Experience is often the best teacher, and learning from mishaps that have almost happened is just as important as leaning from those that do. In the occupational health and safety sector, inci-
dents that could create larger problems—such as repositioning a box
on a shelf before it has a chance to fall or cleaning up a spill
before an employee can slip and fall—are recorded as “near
misses.” These incidents are valued not only for their imme-
diate impact on safety but also for their ability to point out
flaws in existing processes.
In the food industry, sanitation near-misses can be:
• Finding a clean drain brush stored with other clean
brushes that are used on food contact surfaces
• Storing food-grade sanitation chemicals in the same
room as office cleaning supplies
• Storing allergen ingredients in unlabeled containers
• Forgetting to verify the cleanliness of a processing line
after a sanitation activity has been completed
Preventive controls can work together with learning from
these near-misses to improve sanitation safety standards.
Recommendations on Preventive Strategies
Creating proper sanitation controls is about much more
than just fixing a problem when it has occurred; it is about planning
ahead to addressing the root cause(s) of issues to avoid not only
actual but also potential food safety problems from happening in the
The following are some proactive approaches that could help avoid
near-misses during an operational sanitation regime:
Conduct a comprehensive food safety hazards risk assessment:
Having a robust food safety plan that has a detailed Hazard Analysis in
place can act as a good blueprint in avoiding any sanitation-related (or
other) mishaps within a facility.
Manage the process flow to control contamination: To avoid potential violations in hygienic zoning between, say, the raw and ready-to-eat zones, the site must control the process flow. Also, the flow and
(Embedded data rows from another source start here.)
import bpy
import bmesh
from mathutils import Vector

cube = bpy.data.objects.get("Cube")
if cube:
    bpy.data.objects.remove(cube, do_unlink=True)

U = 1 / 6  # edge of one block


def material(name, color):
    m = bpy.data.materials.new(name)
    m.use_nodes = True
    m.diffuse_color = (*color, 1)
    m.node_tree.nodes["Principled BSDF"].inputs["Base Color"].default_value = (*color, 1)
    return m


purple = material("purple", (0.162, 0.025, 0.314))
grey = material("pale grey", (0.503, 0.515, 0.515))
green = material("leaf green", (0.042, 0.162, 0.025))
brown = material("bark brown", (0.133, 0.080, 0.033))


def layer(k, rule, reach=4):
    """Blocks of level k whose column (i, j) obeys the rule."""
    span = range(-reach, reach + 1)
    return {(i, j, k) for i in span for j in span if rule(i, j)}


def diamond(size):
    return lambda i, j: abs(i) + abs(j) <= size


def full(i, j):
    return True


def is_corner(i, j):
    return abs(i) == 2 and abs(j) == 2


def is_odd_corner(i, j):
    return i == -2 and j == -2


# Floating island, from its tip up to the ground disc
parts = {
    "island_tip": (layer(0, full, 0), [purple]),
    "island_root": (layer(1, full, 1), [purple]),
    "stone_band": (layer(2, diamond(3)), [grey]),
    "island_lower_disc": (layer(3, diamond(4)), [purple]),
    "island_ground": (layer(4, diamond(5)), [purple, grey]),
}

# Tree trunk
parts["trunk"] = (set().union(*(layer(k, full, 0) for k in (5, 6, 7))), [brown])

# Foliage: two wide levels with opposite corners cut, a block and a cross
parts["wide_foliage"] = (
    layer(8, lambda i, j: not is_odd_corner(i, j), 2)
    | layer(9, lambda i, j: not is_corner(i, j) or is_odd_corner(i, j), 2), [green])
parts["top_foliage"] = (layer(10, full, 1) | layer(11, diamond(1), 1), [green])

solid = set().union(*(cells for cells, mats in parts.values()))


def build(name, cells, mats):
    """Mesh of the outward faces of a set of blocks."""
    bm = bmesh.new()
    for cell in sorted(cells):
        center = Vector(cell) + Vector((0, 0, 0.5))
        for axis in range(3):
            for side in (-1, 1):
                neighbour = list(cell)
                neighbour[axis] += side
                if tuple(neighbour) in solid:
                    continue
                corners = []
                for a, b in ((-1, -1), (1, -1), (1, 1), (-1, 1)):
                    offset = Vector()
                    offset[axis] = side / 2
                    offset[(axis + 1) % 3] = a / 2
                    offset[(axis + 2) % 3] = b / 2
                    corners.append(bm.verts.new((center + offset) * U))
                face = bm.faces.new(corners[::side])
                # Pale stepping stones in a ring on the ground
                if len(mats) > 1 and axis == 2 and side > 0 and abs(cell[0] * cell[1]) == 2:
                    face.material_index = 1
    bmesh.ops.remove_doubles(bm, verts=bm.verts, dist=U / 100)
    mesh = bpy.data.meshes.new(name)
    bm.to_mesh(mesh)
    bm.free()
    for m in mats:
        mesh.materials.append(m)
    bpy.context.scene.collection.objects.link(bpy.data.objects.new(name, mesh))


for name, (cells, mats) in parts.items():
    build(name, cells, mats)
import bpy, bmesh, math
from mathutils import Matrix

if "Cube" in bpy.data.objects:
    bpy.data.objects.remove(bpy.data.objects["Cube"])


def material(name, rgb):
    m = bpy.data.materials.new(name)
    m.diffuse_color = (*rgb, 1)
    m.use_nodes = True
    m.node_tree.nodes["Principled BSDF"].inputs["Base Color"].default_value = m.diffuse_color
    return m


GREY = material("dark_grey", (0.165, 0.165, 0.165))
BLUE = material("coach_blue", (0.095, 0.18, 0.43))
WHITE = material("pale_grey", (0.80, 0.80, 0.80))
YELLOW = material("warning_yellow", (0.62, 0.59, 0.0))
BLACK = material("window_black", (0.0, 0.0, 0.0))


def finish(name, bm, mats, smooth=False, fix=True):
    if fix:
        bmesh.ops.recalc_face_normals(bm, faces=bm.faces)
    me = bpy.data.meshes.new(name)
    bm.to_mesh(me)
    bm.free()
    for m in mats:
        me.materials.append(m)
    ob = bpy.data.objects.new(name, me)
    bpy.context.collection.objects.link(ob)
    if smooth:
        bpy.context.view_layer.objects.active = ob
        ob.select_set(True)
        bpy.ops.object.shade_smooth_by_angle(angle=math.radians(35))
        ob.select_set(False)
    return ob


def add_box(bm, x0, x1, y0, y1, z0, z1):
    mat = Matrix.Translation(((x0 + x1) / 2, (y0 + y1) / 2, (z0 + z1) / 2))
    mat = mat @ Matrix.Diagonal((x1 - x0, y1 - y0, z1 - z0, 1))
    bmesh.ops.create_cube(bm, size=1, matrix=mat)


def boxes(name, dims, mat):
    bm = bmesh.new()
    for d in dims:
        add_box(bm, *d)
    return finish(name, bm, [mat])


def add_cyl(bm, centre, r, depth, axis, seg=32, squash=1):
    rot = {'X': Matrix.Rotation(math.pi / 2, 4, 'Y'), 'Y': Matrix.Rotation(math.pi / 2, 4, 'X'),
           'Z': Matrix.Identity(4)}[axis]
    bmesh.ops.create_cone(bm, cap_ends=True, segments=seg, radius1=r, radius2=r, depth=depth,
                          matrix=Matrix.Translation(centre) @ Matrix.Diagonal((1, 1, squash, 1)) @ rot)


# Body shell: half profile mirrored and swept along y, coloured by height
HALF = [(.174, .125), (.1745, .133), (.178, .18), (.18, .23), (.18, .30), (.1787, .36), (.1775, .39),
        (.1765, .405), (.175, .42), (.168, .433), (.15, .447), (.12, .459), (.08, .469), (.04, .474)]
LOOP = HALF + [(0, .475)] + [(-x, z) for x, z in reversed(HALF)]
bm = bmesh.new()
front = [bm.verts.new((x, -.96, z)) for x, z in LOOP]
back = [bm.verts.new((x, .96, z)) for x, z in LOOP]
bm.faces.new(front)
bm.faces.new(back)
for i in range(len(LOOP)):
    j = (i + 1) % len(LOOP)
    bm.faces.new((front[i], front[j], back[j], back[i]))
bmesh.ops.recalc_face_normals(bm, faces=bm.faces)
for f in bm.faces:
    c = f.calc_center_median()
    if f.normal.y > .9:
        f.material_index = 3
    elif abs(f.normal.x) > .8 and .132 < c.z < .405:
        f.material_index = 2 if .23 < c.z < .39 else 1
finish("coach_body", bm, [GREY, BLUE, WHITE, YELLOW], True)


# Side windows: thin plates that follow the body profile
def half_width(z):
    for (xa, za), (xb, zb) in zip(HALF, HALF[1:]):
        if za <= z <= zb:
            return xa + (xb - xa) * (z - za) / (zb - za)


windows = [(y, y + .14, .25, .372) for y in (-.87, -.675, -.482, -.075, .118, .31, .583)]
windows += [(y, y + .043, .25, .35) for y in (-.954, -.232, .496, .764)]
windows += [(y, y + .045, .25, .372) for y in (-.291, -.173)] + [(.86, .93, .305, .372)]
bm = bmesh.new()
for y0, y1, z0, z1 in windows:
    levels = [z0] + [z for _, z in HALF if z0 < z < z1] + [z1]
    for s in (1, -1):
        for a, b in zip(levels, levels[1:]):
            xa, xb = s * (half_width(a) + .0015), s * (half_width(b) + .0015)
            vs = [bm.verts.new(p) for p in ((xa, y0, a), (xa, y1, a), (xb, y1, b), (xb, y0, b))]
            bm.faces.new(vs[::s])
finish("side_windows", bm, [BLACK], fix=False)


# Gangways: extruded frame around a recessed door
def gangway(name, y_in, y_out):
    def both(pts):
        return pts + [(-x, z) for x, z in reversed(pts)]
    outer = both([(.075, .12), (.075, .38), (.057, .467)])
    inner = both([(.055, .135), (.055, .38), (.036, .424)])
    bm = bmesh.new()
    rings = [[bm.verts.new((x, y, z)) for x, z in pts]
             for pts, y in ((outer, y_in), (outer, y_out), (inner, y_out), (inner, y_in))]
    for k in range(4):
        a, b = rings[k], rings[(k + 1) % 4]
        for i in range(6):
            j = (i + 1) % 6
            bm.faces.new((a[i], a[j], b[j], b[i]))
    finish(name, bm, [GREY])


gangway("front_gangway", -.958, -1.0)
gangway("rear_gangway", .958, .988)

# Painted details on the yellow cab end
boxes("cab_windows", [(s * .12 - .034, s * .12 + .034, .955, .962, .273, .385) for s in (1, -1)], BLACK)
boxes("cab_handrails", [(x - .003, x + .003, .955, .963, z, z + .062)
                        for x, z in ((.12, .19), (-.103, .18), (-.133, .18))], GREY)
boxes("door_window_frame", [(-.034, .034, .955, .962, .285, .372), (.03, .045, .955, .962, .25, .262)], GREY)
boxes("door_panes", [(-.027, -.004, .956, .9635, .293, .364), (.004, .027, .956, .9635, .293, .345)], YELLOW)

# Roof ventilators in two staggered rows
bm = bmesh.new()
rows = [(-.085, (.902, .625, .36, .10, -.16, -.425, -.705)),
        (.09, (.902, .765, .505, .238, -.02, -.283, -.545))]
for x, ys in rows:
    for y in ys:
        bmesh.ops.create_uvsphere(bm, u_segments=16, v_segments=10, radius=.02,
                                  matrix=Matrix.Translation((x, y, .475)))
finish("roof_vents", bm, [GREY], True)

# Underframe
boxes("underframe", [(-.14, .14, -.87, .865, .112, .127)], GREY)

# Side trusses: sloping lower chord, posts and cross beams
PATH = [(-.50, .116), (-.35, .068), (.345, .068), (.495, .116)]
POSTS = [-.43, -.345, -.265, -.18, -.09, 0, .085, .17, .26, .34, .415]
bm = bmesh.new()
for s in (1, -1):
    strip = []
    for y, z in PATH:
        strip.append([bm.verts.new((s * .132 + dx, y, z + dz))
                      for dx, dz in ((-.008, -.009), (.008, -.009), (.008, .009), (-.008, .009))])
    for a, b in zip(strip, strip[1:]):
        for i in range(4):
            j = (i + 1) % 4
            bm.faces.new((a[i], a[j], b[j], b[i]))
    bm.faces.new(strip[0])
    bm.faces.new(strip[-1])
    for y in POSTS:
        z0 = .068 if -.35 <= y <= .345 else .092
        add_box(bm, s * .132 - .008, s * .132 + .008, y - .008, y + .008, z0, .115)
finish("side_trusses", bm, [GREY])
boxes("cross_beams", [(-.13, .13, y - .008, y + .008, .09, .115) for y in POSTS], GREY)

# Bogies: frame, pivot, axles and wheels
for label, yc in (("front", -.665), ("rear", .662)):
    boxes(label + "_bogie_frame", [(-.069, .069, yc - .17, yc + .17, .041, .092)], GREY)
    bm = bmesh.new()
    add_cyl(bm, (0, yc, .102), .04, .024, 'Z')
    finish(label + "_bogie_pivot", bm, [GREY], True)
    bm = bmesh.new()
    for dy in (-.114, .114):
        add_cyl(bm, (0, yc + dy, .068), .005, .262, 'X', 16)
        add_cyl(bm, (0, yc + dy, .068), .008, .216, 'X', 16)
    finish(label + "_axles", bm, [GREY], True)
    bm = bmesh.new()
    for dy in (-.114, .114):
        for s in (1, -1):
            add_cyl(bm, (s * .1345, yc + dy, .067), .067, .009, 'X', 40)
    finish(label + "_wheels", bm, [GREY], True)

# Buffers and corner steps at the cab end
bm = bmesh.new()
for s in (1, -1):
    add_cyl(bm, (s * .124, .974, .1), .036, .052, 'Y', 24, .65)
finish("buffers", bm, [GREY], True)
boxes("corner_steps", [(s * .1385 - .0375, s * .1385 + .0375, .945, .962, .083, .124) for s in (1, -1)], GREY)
movement of air, water, waste, people, and items must be monitored,
as uncontrolled flow may compromise food safety and sanitation.
Make use of color-coding as a preventive control: Color-coding is
effective and relatively inexpensive. As a preventive control, it can communicate the process status, act as visual cues for identifying items,
separate hygienic or sanitary zones, and help promote food safety culture among employees.
Implement a well-integrated cleaning and sanitation approach:
Having good Sanitation Standard Operating Procedures is important
but equally so is the education, training, and competency of the employees who are carrying out sanitation tasks.
Invest in hygienically designed facilities, equipment, and materials:
Hygienically designed facilities, equipment, and materials of construction are easily cleanable, more durable, and are less like to carry contaminants of a food safety concern (e.g., allergens, foreign materials,
Monitor and maintain the quality of the sanitary environment
continuously: A good monitoring program
not only verifies the effectiveness of sani-
tation tasks but also tracks the key haz-
ards (pathogens, allergens, and foreign
material contaminants) that help develop,
implement, and maintain risk-based food
safety prevention programs.
Aiming for Zero on Sanitation
Although processors can and should
learn from any near-misses, it’s vital to
also continue to improve the processes,
conduct regular employee training, and
explore relevant tools to eliminate or
reduce these almost-mishaps. Here are
some tips for the industry:
• Allocate resources to issues that are
most critical to food safety and sanita-
tion, and monitor or trend them regu-
larly to ensure continuous compliance.
Educating and training staff members
conducting these tasks is most impor-
• Do not take a “near-miss” on a sanitation issue too lightly. Conduct a thorough analysis of its root cause and
consider all significant factors.
• Test your food safety system to ensure
it is resilient and able to stand up to
the “worse-case situations” that may
compromise food safety and sanitation. Avoid falling into the “comfort
zone” of assuming that everything will
always be fine.
• Encourage employees to report any
near-misses in sanitation even when
food safety, integrity, quality, and
legality has not actually been compromised. Management can then deal
with these cases on a risk-by-risk basis
and take steps to ensure they don’t
• Invest in tools and technologies that
can make a beneficial difference to
food safety and especially to the sanitary conditions in the plant. Proper
selection, storage, care, and maintenance of cleaning and material handling tools, for instance, can make a
Preventing sanitation mishaps can
assure auditors, inspectors, customers,
and other stakeholders that the facility
is processing safe and wholesome food.
The goal for the food industry is to work
toward significantly reducing or eliminating the near-misses encountered during
sanitation that might compromise the
product safety or sanitary conditions
within a food processing environment.
Learning from “Near Misses”
FOOD SAFETY INSIDER